    I get 1 when I use the limit definition of the partial derivative. I'm unsure how to calculate the the second partial though. I want to get an actual number and not 0/0 if possible.
    Follow Math Help Forum on Facebook and Google+

  2. #2
    MHF Contributor
    Opalg's Avatar
    Joined
    Aug 2007
    From
    Leeds, UK
    Posts
    4,041
    Thanks
    10
    Quote Originally Posted by Shananay View Post
    $\displaystyle f(x,y)=\sqrt[5]{x^5+y^5}$

    The question is to find $\displaystyle f_x(0,0)$ and $\displaystyle f_{xx}(0,0)$

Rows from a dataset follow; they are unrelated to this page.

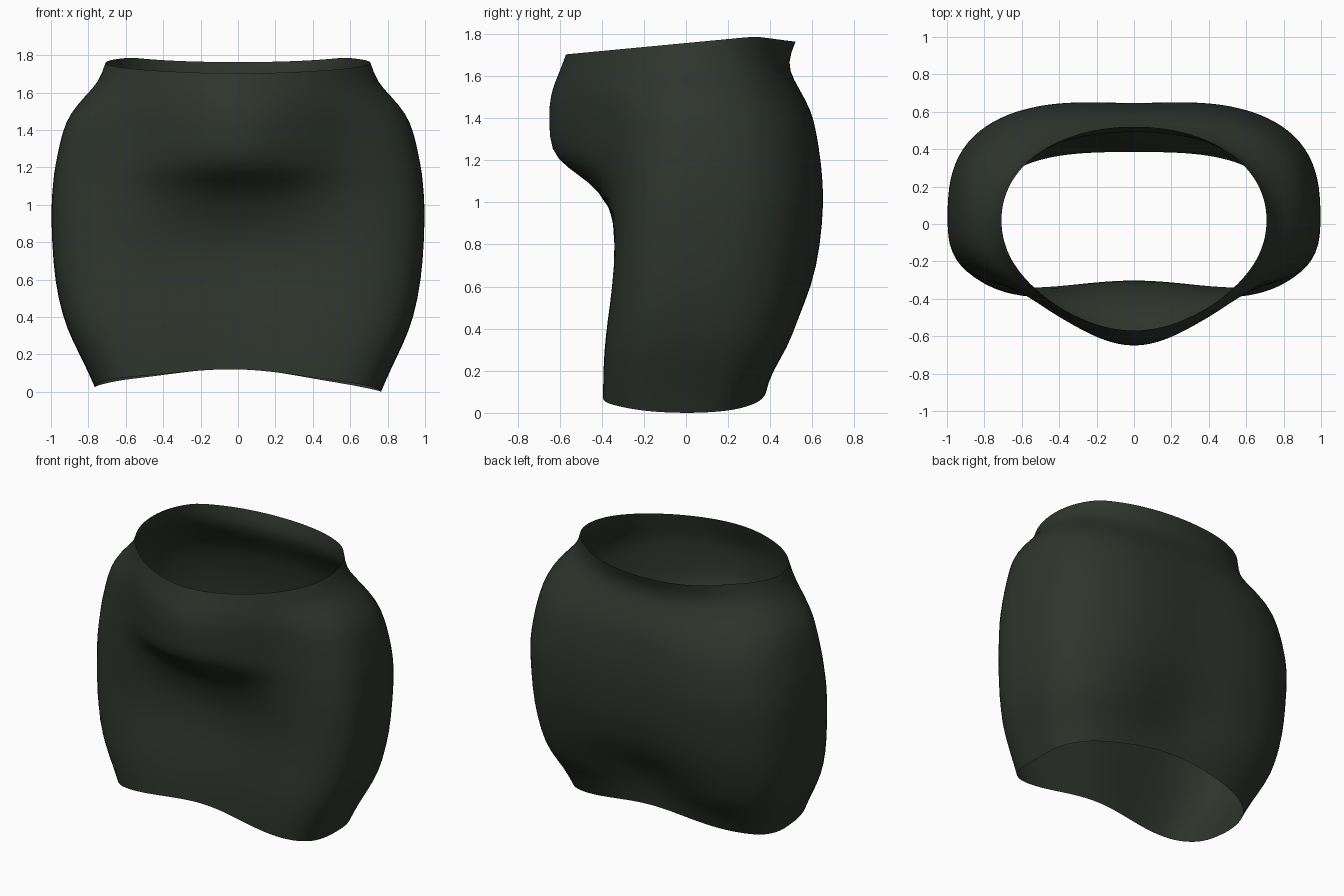
import bpy, bmesh
from math import cos, sin, tau, exp

cube = bpy.data.objects.get("Cube")
if cube:
    bpy.data.objects.remove(cube, do_unlink=True)

SEGMENTS = 72
Y_MID = 0.02

# Cloth rings: height, half width, front, back, front and back squareness,
# belly bulge (negative for a hollow), back dip
RINGS = [
    (0.00, 0.765, 0.45, 0.385, 4.0, 2.9, -0.08, 0.00),
    (0.13, 0.82, 0.445, 0.43, 4.0, 3.1, -0.08, 0.03),
    (0.26, 0.885, 0.435, 0.515, 3.9, 3.4, -0.08, 0.08),
    (0.40, 0.94, 0.42, 0.56, 3.7, 3.2, -0.08, 0.07),
    (0.60, 0.98, 0.395, 0.62, 3.5, 3.0, -0.085, 0.03),
    (0.80, 0.995, 0.38, 0.655, 3.4, 2.9, -0.09, 0.02),
    (1.00, 1.00, 0.38, 0.67, 3.1, 2.9, -0.01, 0.02),
    (1.10, 0.99, 0.38, 0.665, 2.9, 2.9, 0.08, 0.02),
    (1.17, 0.985, 0.38, 0.66, 2.8, 2.8, 0.19, 0.02),
    (1.25, 0.97, 0.38, 0.65, 2.7, 2.8, 0.265, 0.02),
    (1.40, 0.94, 0.395, 0.62, 2.5, 2.7, 0.255, 0.01),
    (1.50, 0.90, 0.42, 0.57, 2.35, 2.5, 0.23, 0.00),
    (1.60, 0.82, 0.455, 0.51, 2.2, 2.3, 0.18, 0.00),
    (1.68, 0.745, 0.48, 0.48, 2.15, 2.2, 0.125, 0.00),
    (1.79, 0.71, 0.48, 0.52, 2.1, 2.1, 0.09, 0.00),
]


def ring_point(ring, angle):
    z, width, front, back, front_power, back_power, belly, dip = ring
    c, s = cos(angle), sin(angle)
    depth, power = (back - Y_MID, back_power) if s > 0 else (front + Y_MID, front_power)
    radius = (abs(c / width) ** power + abs(s / depth) ** power) ** (-1 / power)
    x, y = radius * c, Y_MID + radius * s
    # Central belly, broad front hollow or narrow back dip, fading at the sides
    if s < 0:
        amount, spread = -belly, 0.46 if belly > 0 else 0.55
    else:
        amount, spread = -dip, 0.36
    y += amount * exp(-(x / spread) ** 2) * min(1, abs(s) * 1.5)
    # Hem arches up at front and back; waist slopes down at the front
    arch = 0.04 * (y / 0.4) ** 2 + 0.07 * exp(-(x / 0.45) ** 2) + 0.018 * (1 - x / 0.77)
    z += arch * max(0, 1 - z / 0.6) * min(1, abs(s) + 0.6)
    slope = -0.085 * max(0, (0.33 - y) / 0.9) - 0.025 * max(0, (y - 0.33) / 0.19)
    z += slope * max(0, (ring[0] - 1.3) / 0.49)
    return x, y, z


# Open cloth tube lofted through the rings
bm = bmesh.new()
loops = [[bm.verts.new(ring_point(r, tau * i / SEGMENTS)) for i in range(SEGMENTS)]
         for r in RINGS]
for low, high in zip(loops, loops[1:]):
    for i in range(SEGMENTS):
        j = (i + 1) % SEGMENTS
        bm.faces.new((low[i], low[j], high[j], high[i]))
lowest = min(v.co.z for v in bm.verts)
for v in bm.verts:
    v.co.z -= lowest
for f in bm.faces:
    f.smooth = True
mesh = bpy.data.meshes.new("skirt")
bm.to_mesh(mesh)
bm.free()

skirt = bpy.data.objects.new("skirt", mesh)
bpy.context.collection.objects.link(skirt)
sub = skirt.modifiers.new("smooth_cloth", "SUBSURF")
sub.levels = sub.render_levels = 1

# Dark green cloth
colour = (0.028, 0.035, 0.026, 1)
cloth = bpy.data.materials.new("dark_green_cloth")
cloth.use_nodes = True
cloth.diffuse_color = colour
cloth.node_tree.nodes["Principled BSDF"].inputs["Base Color"].default_value = colour
mesh.materials.append(cloth)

    Solving $\displaystyle f_x(0,0)$ how I would normally take a partial derivative I get $\displaystyle \frac{x^4}{(x^5+y^5)^{\frac{4}{5}}}$ which is undefined at (0,0).

    I get 1 when I use the limit definition of the partial derivative. I'm unsure how to calculate the the second partial though. I want to get an actual number and not 0/0 if possible.
    The formula $\displaystyle f_x(x,y) = \frac{x^4}{(x^5+y^5)^{\frac{4}{5}}}$ is valid whenever $\displaystyle x+y\ne0$. In particular, $\displaystyle f_x(x,0) = \frac{x^4}{(x^5)^{\frac{4}{5}}}=1$ when $\displaystyle x\ne0$. You have also shown (using the limit definition of the partial derivative) that$\displaystyle f_x(0,0) = 1$.

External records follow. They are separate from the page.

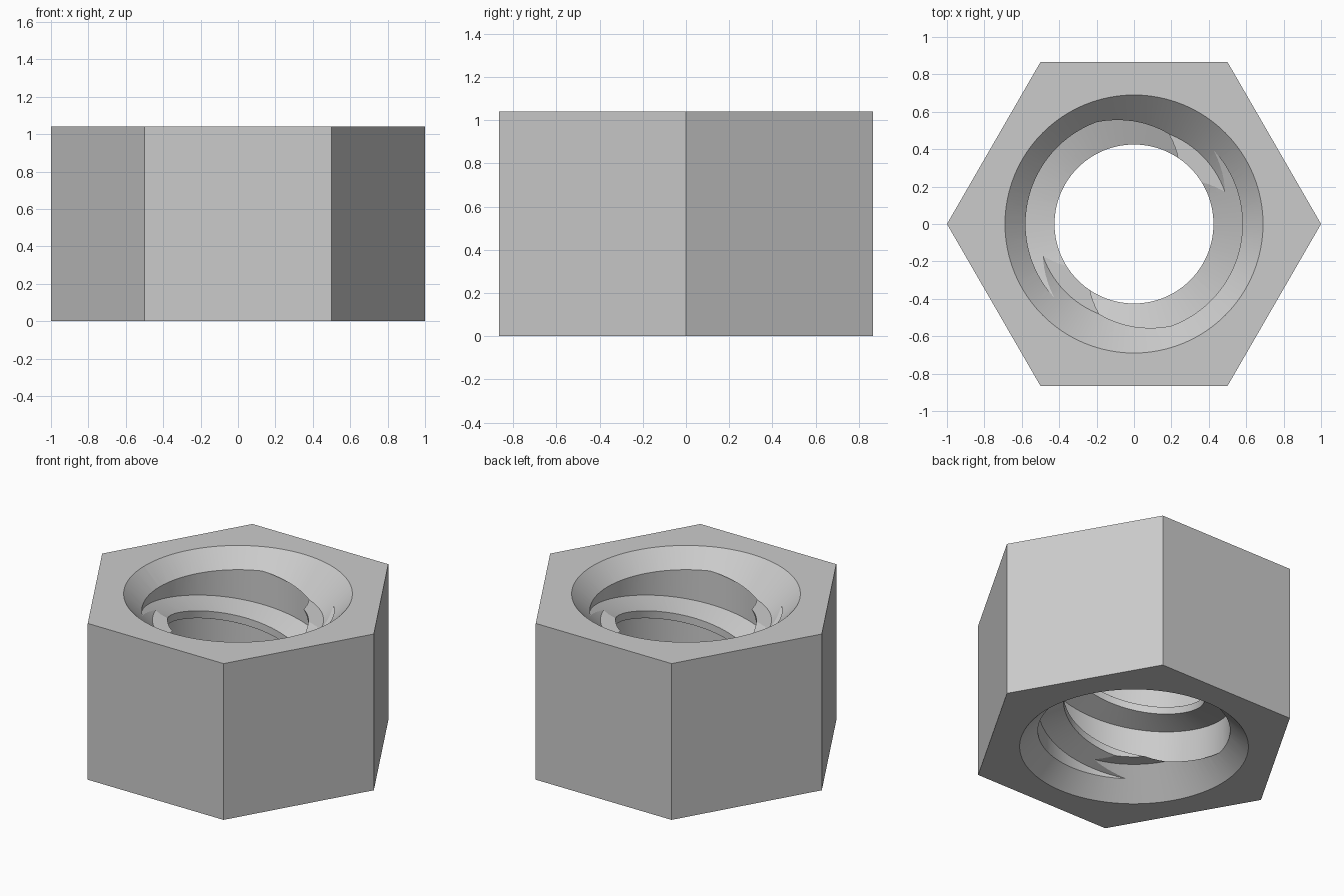
import bpy, bmesh, math

cube = bpy.data.objects.get("Cube")
if cube:
    bpy.data.objects.remove(cube, do_unlink=True)

HEIGHT = 1.04
MINOR, ROOT = 0.425, 0.58          # crest and root radii of the thread
RIM, CHAMFER = 0.69, 0.174         # chamfer mouth radius and depth
LEAD, SLOPE = 0.71, 0.27           # rise per turn, flank slope
HALF = 0.111                       # half width of the groove root
SEG = 96

steel = bpy.data.materials.new("light_grey")
steel.use_nodes = True
grey = (0.6, 0.6, 0.6, 1)
steel.diffuse_color = grey
steel.node_tree.nodes["Principled BSDF"].inputs["Base Color"].default_value = grey


def make_object(name, bm):
    bmesh.ops.recalc_face_normals(bm, faces=bm.faces)
    mesh = bpy.data.meshes.new(name)
    bm.to_mesh(mesh)
    bm.free()
    mesh.materials.append(steel)
    obj = bpy.data.objects.new(name, mesh)
    bpy.context.collection.objects.link(obj)
    return obj


def loft(name, rings):
    """Closed solid through a list of equal-length rings, capped at both ends."""
    bm = bmesh.new()
    rows = [[bm.verts.new(p) for p in ring] for ring in rings]
    n = len(rows[0])
    for a, b in zip(rows, rows[1:]):
        for i in range(n):
            j = (i + 1) % n
            bm.faces.new((a[i], a[j], b[j], b[i]))
    bm.faces.new(rows[0])
    bm.faces.new(rows[-1])
    return make_object(name, bm)


def circle(r, z, n):
    return [(r * math.cos(math.tau * i / n), r * math.sin(math.tau * i / n), z)
            for i in range(n)]


def groove(name, phase):
    """Trapezoid swept along a helix."""
    inner = MINOR - 0.03
    wide = HALF + SLOPE * (ROOT - inner)
    section = [(inner, -wide), (ROOT, -HALF), (ROOT, HALF), (inner, wide)]
    rings = []
    for i in range(-SEG * 2, SEG):
        angle = math.tau * i / SEG
        mid = 0.93 + LEAD * (angle + math.radians(13.5)) / math.tau
        if -0.45 < mid < HEIGHT + 0.45:
            c, s = math.cos(angle + phase), math.sin(angle + phase)
            rings.append([(r * c, r * s, mid + dz) for r, dz in section])
    return loft(name, rings)


# Hexagonal body
nut = loft("hex_nut", [circle(1, 0, 6), circle(1, HEIGHT, 6)])

# Bore with a stepped chamfer at each mouth
step = RIM - CHAMFER
half_profile = [(RIM + 0.1, -0.1), (step, CHAMFER), (MINOR, CHAMFER)]
profile = half_profile + [(r, HEIGHT - z) for r, z in reversed(half_profile)]
cutters = [loft("bore_cutter", [circle(r, z, SEG) for r, z in profile])]

# Two-start thread grooves
cutters += [groove("groove_cutter_a", 0), groove("groove_cutter_b", math.pi)]

for cutter in cutters:
    cutter.hide_render = True
    mod = nut.modifiers.new(cutter.name, 'BOOLEAN')
    mod.operation = 'DIFFERENCE'
    mod.solver = 'EXACT'
    mod.object = cutter

# Bake the cuts and drop the cutters
graph = bpy.context.evaluated_depsgraph_get()
nut_mesh = bpy.data.meshes.new_from_object(nut.evaluated_get(graph))
nut.modifiers.clear()
nut.data = nut_mesh
for cutter in cutters:
    bpy.data.objects.remove(cutter, do_unlink=True)

# Smooth the bore while keeping thread and hex edges crisp
bpy.ops.object.select_all(action='DESELECT')
nut.select_set(True)
bpy.context.view_layer.objects.active = nut
bpy.ops.object.shade_smooth_by_angle(angle=math.radians(12))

    Therefore (again using the limit definition of the partial derivative) $\displaystyle f_{xx}(0,0) = \lim_{x\to0}\frac{f_x(x,0)-f_x(0,0)}x = \lim_{x\to0}\frac{1-1}x = \lim_{x\to0}\,\frac0x = 0$.
    Follow Math Help Forum on Facebook and Google+

  3. #3
    Junior Member
    Joined
    Jan 2010
    Posts
    62
    Quote Originally Posted by Opalg View Post
    $\displaystyle \lim_{x\to0}\frac{f_x(x,0)-f_x(0,0)}x = \lim_{x\to0}\frac{1-1}x$
    I'm not sure I understand this step. What exactly are the functions in the first numerator?
    Follow Math Help Forum on Facebook and Google+

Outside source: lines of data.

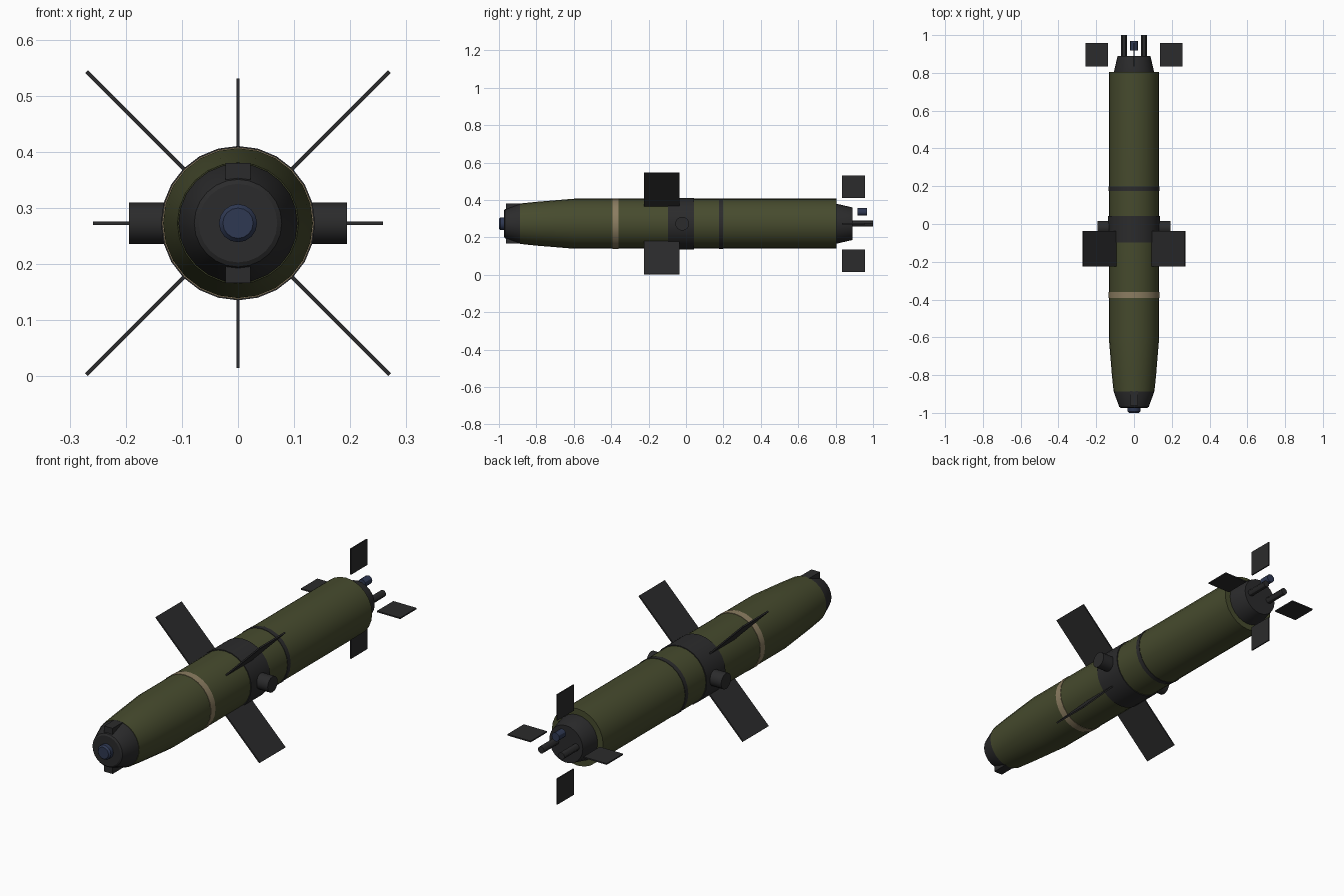
import bpy, bmesh, math
from mathutils import Matrix, Vector

if "Cube" in bpy.data.objects:
    bpy.data.objects.remove(bpy.data.objects["Cube"])

CZ = 0.273  # height of the body axis


def mat(name, col):
    m = bpy.data.materials.new(name)
    m.diffuse_color = (*col, 1)
    m.use_nodes = True
    m.node_tree.nodes["Principled BSDF"].inputs["Base Color"].default_value = m.diffuse_color
    return m


GREEN = mat("olive green", (0.062, 0.070, 0.027))
DARK = mat("charcoal", (0.024, 0.024, 0.025))
TAN = mat("tan band", (0.26, 0.205, 0.12))
BLUE = mat("glass blue", (0.028, 0.040, 0.085))


def finish(name, bm, material, smooth=True):
    bmesh.ops.recalc_face_normals(bm, faces=bm.faces)
    me = bpy.data.meshes.new(name)
    bm.to_mesh(me)
    bm.free()
    me.materials.append(material)
    ob = bpy.data.objects.new(name, me)
    bpy.context.collection.objects.link(ob)
    if smooth:
        bpy.ops.object.select_all(action='DESELECT')
        ob.select_set(True)
        bpy.context.view_layer.objects.active = ob
        bpy.ops.object.shade_smooth_by_angle(angle=math.radians(30))
    return ob


def lathe(name, profile, material, n=24, origin=(0, 0, CZ), axis='y'):
    """Closed solid of revolution; profile holds (position along axis, radius)."""
    bm = bmesh.new()
    rings = []
    for t, r in profile:
        ring = []
        for i in range(n):
            a = 2 * math.pi * i / n
            u, v = r * math.cos(a), r * math.sin(a)
            p = (u, t, v) if axis == 'y' else (t, u, v)
            ring.append(bm.verts.new(Vector(p) + Vector(origin)))
        rings.append(ring)
    for a, b in zip(rings, rings[1:]):
        for i in range(n):
            j = (i + 1) % n
            bm.faces.new((a[i], a[j], b[j], b[i]))
    bm.faces.new(rings[0])
    bm.faces.new(rings[-1])
    return finish(name, bm, material)


def plate(name, r0, r1, y0, y1, thick, angle, material):
    """Box reaching from radius r0 to r1, turned about the body axis."""
    bm = bmesh.new()
    bmesh.ops.create_cube(bm, size=1)
    bmesh.ops.scale(bm, vec=(r1 - r0, y1 - y0, thick), verts=bm.verts)
    bmesh.ops.translate(bm, vec=((r0 + r1) / 2, (y0 + y1) / 2, 0), verts=bm.verts)
    bmesh.ops.transform(bm, matrix=Matrix.Translation((0, 0, CZ)) @
                        Matrix.Rotation(math.radians(angle), 4, 'Y'), verts=bm.verts)
    return finish(name, bm, material, False)


# main tube with tapered front
lathe("body", [(-0.887, 0.108), (-0.80, 0.117), (-0.60, 0.1335), (0.805, 0.1335)], GREEN)

# nose cone and seeker window
lathe("nose", [(-0.88, 0.106), (-0.892, 0.106), (-0.968, 0.078), (-0.973, 0.070)], DARK)
lathe("nose_window", [(-0.96, 0.034), (-0.992, 0.034), (-1.0, 0.027)], BLUE, 16)
for a in (90, 270):
    plate("nose_block", 0.075, 0.107, -0.962, -0.885, 0.044, a, DARK)

# bands round the body
lathe("front_band", [(-0.393, 0.1355), (-0.36, 0.1355)], TAN)
lathe("centre_collar", [(-0.097, 0.1375), (0.043, 0.1375)], DARK)
lathe("rear_band", [(0.176, 0.1355), (0.198, 0.1355)], DARK)

# side pods
for s in (-1, 1):
    lathe("side_pod", [(s * 0.12, 0.037), (s * 0.194, 0.037)], DARK, 16, (0, -0.02, CZ), 'x')

# diagonal wings
for a in (45, 135, 225, 315):
    plate("wing", 0.12, 0.382, -0.225, -0.036, 0.007, a, DARK)

# tail cone, exhaust tubes, beacon and fins
lathe("tail_cone", [(0.80, 0.105), (0.812, 0.105), (0.89, 0.087)], DARK)
for s in (-1, 1):
    lathe("tail_tube", [(0.87, 0.016), (1.0, 0.016)], DARK, 12, (s * 0.053, 0, CZ))
lathe("tail_beacon", [(0.918, 0.02), (0.968, 0.02)], BLUE, 12, (0, 0, 0.336))
for a in (0, 90, 180, 270):
    plate("tail_fin", 0.137, 0.258, 0.835, 0.957, 0.006, a, DARK)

  4. #4
    MHF Contributor
    Opalg's Avatar
    Joined
    Aug 2007
    From
    Leeds, UK
    Posts
    4,041
    Thanks
    10
    Quote Originally Posted by Shananay View Post
    I'm not sure I understand this step. What exactly are the functions in the first numerator?
    They are the values of the first x-derivative $\displaystyle f_x$ at the points (x,0) and (0,0). I'm using the fact that the second derivative $\displaystyle f_{xx}$ is the x-derivative of the first derivative.
    Follow Math Help Forum on Facebook and Google+

Similar Math Help Forum Discussions

  1. Inequality of mixed partials
    Posted in the Calculus Forum
    Replies: 0
    Last Post: Jan 5th 2010, 10:25 PM
  2. Help me please.... Mixed Partials
    Posted in the Differential Equations Forum
    Replies: 3
    Last Post: Sep 18th 2009, 08:02 AM
  3. 2nd partials test
    Posted in the Calculus Forum
    Replies: 0
    Last Post: Apr 2nd 2009, 01:56 PM
  4. Second partials
    Posted in the Calculus Forum
    Replies: 1
    Last Post: Mar 28th 2009, 12:20 PM
  5. [SOLVED] First-Order partials
    Posted in the Calculus Forum
    Replies: 3
    Last Post: Sep 29th 2008, 07:48 PM

Search Tags


/mathhelpforum @mathhelpforum